━━━━━ SUPPLIED RECORDS ━━━━━
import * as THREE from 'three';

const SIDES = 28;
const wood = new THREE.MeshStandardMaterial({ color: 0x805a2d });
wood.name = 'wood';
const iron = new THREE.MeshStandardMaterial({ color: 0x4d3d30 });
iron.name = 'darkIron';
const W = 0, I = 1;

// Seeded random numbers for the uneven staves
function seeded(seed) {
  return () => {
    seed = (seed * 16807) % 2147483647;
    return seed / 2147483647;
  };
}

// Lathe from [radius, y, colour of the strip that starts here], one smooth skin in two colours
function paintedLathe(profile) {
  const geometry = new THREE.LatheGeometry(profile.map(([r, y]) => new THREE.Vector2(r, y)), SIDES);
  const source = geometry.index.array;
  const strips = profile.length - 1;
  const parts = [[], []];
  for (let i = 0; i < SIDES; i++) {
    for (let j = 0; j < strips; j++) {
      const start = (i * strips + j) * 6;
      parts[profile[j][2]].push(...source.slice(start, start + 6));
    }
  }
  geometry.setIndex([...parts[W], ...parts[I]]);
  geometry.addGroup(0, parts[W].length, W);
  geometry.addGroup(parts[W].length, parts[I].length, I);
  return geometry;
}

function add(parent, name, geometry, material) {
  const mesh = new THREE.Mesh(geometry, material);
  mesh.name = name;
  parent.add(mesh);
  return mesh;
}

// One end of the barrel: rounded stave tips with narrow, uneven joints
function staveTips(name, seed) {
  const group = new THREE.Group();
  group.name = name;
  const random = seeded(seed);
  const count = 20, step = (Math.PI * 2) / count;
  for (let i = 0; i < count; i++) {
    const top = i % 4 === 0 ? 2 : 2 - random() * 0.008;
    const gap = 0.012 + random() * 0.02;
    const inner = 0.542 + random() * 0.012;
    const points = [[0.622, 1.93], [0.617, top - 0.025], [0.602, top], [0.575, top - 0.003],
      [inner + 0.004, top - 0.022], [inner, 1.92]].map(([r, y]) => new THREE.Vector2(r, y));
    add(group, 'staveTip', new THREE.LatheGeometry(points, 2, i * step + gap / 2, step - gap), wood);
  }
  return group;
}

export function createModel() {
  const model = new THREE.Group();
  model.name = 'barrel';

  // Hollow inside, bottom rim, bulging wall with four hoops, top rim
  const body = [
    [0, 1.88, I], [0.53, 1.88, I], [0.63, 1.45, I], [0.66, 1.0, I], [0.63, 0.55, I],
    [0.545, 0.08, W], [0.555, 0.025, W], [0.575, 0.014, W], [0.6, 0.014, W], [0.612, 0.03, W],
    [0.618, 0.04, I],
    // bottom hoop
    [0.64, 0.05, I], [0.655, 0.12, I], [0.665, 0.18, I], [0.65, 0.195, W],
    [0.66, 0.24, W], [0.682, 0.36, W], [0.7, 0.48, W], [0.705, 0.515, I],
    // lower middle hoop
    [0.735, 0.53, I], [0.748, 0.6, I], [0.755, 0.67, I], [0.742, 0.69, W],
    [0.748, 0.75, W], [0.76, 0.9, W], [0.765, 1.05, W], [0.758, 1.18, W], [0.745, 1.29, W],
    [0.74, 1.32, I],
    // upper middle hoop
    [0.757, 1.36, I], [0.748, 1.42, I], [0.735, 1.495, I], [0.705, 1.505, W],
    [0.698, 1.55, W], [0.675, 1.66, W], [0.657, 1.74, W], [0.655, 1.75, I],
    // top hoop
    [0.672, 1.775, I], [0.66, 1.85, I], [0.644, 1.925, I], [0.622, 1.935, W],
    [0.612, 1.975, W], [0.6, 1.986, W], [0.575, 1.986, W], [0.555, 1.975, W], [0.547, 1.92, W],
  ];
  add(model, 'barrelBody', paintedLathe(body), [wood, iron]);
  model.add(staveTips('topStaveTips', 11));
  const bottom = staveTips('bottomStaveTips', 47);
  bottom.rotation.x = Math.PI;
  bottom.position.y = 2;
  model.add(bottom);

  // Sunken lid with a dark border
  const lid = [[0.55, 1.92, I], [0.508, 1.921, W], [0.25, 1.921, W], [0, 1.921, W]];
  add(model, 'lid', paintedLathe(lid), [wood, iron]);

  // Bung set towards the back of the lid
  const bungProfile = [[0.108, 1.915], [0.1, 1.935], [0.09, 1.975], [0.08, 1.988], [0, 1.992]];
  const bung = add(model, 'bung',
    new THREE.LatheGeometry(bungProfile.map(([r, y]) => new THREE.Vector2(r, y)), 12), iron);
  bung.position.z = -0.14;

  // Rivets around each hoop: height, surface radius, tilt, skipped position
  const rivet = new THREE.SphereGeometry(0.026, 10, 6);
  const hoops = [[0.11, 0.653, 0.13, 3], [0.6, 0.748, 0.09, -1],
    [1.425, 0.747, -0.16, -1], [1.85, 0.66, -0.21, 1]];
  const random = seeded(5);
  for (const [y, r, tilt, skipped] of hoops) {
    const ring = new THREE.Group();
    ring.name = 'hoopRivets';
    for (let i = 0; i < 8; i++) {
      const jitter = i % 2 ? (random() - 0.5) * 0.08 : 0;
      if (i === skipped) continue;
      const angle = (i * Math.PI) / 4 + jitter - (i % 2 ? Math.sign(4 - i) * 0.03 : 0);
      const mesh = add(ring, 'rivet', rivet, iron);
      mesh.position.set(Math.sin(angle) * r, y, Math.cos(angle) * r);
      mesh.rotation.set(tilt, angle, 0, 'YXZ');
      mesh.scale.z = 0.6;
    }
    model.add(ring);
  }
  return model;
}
━━━━━
- PROBLEM DESCRIPTION -
Restate the data above word for word. Leave nothing out.

- TASK RESULT -
import * as THREE from 'three';

const SIDES = 28;
const wood = new THREE.MeshStandardMaterial({ color: 0x805a2d });
wood.name = 'wood';
const iron = new THREE.MeshStandardMaterial({ color: 0x4d3d30 });
iron.name = 'darkIron';
const W = 0, I = 1;

// Seeded random numbers for the uneven staves
function seeded(seed) {
  return () => {
    seed = (seed * 16807) % 2147483647;
    return seed / 2147483647;
  };
}

// Lathe from [radius, y, colour of the strip that starts here], one smooth skin in two colours
function paintedLathe(profile) {
  const geometry = new THREE.LatheGeometry(profile.map(([r, y]) => new THREE.Vector2(r, y)), SIDES);
  const source = geometry.index.array;
  const strips = profile.length - 1;
  const parts = [[], []];
  for (let i = 0; i < SIDES; i++) {
    for (let j = 0; j < strips; j++) {
      const start = (i * strips + j) * 6;
      parts[profile[j][2]].push(...source.slice(start, start + 6));
    }
  }
  geometry.setIndex([...parts[W], ...parts[I]]);
  geometry.addGroup(0, parts[W].length, W);
  geometry.addGroup(parts[W].length, parts[I].length, I);
  return geometry;
}

function add(parent, name, geometry, material) {
  const mesh = new THREE.Mesh(geometry, material);
  mesh.name = name;
  parent.add(mesh);
  return mesh;
}

// One end of the barrel: rounded stave tips with narrow, uneven joints
function staveTips(name, seed) {
  const group = new THREE.Group();
  group.name = name;
  const random = seeded(seed);
  const count = 20, step = (Math.PI * 2) / count;
  for (let i = 0; i < count; i++) {
    const top = i % 4 === 0 ? 2 : 2 - random() * 0.008;
    const gap = 0.012 + random() * 0.02;
    const inner = 0.542 + random() * 0.012;
    const points = [[0.622, 1.93], [0.617, top - 0.025], [0.602, top], [0.575, top - 0.003],
      [inner + 0.004, top - 0.022], [inner, 1.92]].map(([r, y]) => new THREE.Vector2(r, y));
    add(group, 'staveTip', new THREE.LatheGeometry(points, 2, i * step + gap / 2, step - gap), wood);
  }
  return group;
}

export function createModel() {
  const model = new THREE.Group();
  model.name = 'barrel';

  // Hollow inside, bottom rim, bulging wall with four hoops, top rim
  const body = [
    [0, 1.88, I], [0.53, 1.88, I], [0.63, 1.45, I], [0.66, 1.0, I], [0.63, 0.55, I],
    [0.545, 0.08, W], [0.555, 0.025, W], [0.575, 0.014, W], [0.6, 0.014, W], [0.612, 0.03, W],
    [0.618, 0.04, I],
    // bottom hoop
    [0.64, 0.05, I], [0.655, 0.12, I], [0.665, 0.18, I], [0.65, 0.195, W],
    [0.66, 0.24, W], [0.682, 0.36, W], [0.7, 0.48, W], [0.705, 0.515, I],
    // lower middle hoop
    [0.735, 0.53, I], [0.748, 0.6, I], [0.755, 0.67, I], [0.742, 0.69, W],
    [0.748, 0.75, W], [0.76, 0.9, W], [0.765, 1.05, W], [0.758, 1.18, W], [0.745, 1.29, W],
    [0.74, 1.32, I],
    // upper middle hoop
    [0.757, 1.36, I], [0.748, 1.42, I], [0.735, 1.495, I], [0.705, 1.505, W],
    [0.698, 1.55, W], [0.675, 1.66, W], [0.657, 1.74, W], [0.655, 1.75, I],
    // top hoop
    [0.672, 1.775, I], [0.66, 1.85, I], [0.644, 1.925, I], [0.622, 1.935, W],
    [0.612, 1.975, W], [0.6, 1.986, W], [0.575, 1.986, W], [0.555, 1.975, W], [0.547, 1.92, W],
  ];
  add(model, 'barrelBody', paintedLathe(body), [wood, iron]);
  model.add(staveTips('topStaveTips', 11));
  const bottom = staveTips('bottomStaveTips', 47);
  bottom.rotation.x = Math.PI;
  bottom.position.y = 2;
  model.add(bottom);

  // Sunken lid with a dark border
  const lid = [[0.55, 1.92, I], [0.508, 1.921, W], [0.25, 1.921, W], [0, 1.921, W]];
  add(model, 'lid', paintedLathe(lid), [wood, iron]);

  // Bung set towards the back of the lid
  const bungProfile = [[0.108, 1.915], [0.1, 1.935], [0.09, 1.975], [0.08, 1.988], [0, 1.992]];
  const bung = add(model, 'bung',
    new THREE.LatheGeometry(bungProfile.map(([r, y]) => new THREE.Vector2(r, y)), 12), iron);
  bung.position.z = -0.14;

  // Rivets around each hoop: height, surface radius, tilt, skipped position
  const rivet = new THREE.SphereGeometry(0.026, 10, 6);
  const hoops = [[0.11, 0.653, 0.13, 3], [0.6, 0.748, 0.09, -1],
    [1.425, 0.747, -0.16, -1], [1.85, 0.66, -0.21, 1]];
  const random = seeded(5);
  for (const [y, r, tilt, skipped] of hoops) {
    const ring = new THREE.Group();
    ring.name = 'hoopRivets';
    for (let i = 0; i < 8; i++) {
      const jitter = i % 2 ? (random() - 0.5) * 0.08 : 0;
      if (i === skipped) continue;
      const angle = (i * Math.PI) / 4 + jitter - (i % 2 ? Math.sign(4 - i) * 0.03 : 0);
      const mesh = add(ring, 'rivet', rivet, iron);
      mesh.position.set(Math.sin(angle) * r, y, Math.cos(angle) * r);
      mesh.rotation.set(tilt, angle, 0, 'YXZ');
      mesh.scale.z = 0.6;
    }
    model.add(ring);
  }
  return model;
}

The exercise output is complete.